Chemical and physical characteristics are important controls on the type of soil that forms in a given area. The principal controls on soil formation are: (1) parent material; (2) topography on which the soil forms; (3) amount and type of vegetation; (4) climatic conditions; and (5) the length of time over which changes in the soil can take place. Physiographic conditions within the park have led to the formation of a number of distinct soil types, as identified by the U.S. Department of Agriculture. Barker and Jameson have suggested a simple classification that recognizes two basic physiographic environments within the park. They have also categorized resident soils into two generalized types, lowland soils and upland soils. In many cases the valley walls serve as a transition zone between the lowland and upland soil areas.
Lowland soils within the park are found primarily along watercourses and are principally composed of transported alluvial material. The parent material for these soils is primarily shale. As a result, these soils are mostly clay loams with small amounts of flood-deposited sand in their upper few inches. The lowland varieties are the deepest (7-10 feet) and darkest (heavy reddishbrown) soils located within the park. The clay and silt alluvium, forming lowland soils are nutrient rich and retain water well, making them very fertile. Lowland regions of the park are highly diversified in terms of fauna and micro-flora. The large amounts of decaying vegetation which falls on the forest floor raises soil acidity and gives the soil a chemical makeup that is characteristic of a forest environment.

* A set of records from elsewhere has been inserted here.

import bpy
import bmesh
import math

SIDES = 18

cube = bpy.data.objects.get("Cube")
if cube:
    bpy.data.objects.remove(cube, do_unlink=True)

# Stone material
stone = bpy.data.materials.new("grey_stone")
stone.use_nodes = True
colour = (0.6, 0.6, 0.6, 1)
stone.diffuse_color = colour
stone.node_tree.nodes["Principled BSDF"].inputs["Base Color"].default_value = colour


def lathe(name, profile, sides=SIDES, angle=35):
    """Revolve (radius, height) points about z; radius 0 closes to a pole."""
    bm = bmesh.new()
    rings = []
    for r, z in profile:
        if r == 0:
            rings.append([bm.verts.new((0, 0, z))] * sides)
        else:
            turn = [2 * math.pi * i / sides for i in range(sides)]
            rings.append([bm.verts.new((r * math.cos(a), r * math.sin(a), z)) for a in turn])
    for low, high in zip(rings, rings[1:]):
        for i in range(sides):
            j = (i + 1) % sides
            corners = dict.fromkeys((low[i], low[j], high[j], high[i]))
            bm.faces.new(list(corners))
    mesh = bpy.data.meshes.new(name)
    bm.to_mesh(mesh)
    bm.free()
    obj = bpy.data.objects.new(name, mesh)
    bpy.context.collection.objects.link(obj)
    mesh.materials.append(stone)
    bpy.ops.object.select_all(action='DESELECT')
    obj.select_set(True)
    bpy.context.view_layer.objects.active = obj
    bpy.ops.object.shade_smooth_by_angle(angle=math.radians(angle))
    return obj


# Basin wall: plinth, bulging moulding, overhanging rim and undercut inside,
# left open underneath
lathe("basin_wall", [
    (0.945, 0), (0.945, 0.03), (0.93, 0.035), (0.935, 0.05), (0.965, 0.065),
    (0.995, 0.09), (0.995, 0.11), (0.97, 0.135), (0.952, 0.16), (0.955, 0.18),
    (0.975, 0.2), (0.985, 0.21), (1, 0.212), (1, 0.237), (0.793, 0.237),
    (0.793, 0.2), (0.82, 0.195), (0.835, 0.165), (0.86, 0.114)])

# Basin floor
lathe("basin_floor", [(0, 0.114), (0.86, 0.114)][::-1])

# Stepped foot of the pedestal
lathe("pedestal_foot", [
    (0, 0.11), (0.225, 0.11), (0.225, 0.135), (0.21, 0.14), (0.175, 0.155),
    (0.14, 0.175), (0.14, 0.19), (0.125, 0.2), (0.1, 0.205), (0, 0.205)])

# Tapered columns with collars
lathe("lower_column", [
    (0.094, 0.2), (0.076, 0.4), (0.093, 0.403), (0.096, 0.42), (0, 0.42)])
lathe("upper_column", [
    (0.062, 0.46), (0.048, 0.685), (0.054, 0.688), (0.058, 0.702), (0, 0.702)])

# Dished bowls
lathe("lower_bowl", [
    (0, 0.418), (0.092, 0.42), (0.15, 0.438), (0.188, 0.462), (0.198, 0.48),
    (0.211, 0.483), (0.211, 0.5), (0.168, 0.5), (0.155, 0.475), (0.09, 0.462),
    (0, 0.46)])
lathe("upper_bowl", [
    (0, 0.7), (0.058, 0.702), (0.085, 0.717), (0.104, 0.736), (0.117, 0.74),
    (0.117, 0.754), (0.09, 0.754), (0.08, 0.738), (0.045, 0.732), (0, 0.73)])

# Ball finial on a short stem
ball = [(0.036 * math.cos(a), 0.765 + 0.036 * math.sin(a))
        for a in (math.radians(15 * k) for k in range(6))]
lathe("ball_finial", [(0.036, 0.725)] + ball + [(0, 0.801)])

Upland areas within the park are covered by residual soils formed by in situ breakdown of the parent rock material. The dominant surface formation within CNRA is the Vanoss conglomerate, which forms thin (2-8 inches) soils that are generally graybrown in color. The large amounts of cobble and gravel found within the upland soils places them in the rough-stony category. The Vanoss conglomerate is very resistant to weathering, and tends to form steep slopes. As a result, soilforming processes are slow relative to erosion and water retention is generally poor. These factors combine to limit soil development and vegetative growth. Soil forming characteristics of the Vanoss conglomerate tend to create base rich or alkali soils. This is consistent with the dominant semi-arid grassland environment found within the area.
Did You Know?
In 1904 Forest Townsley was appointed the first park ranger in Platt National Park [the Platt Historic District in today's Chickasaw National Recreation Area]. Townsley's son John later served as Superintendent of Yellowstone National Park from 1975 to 1982. More...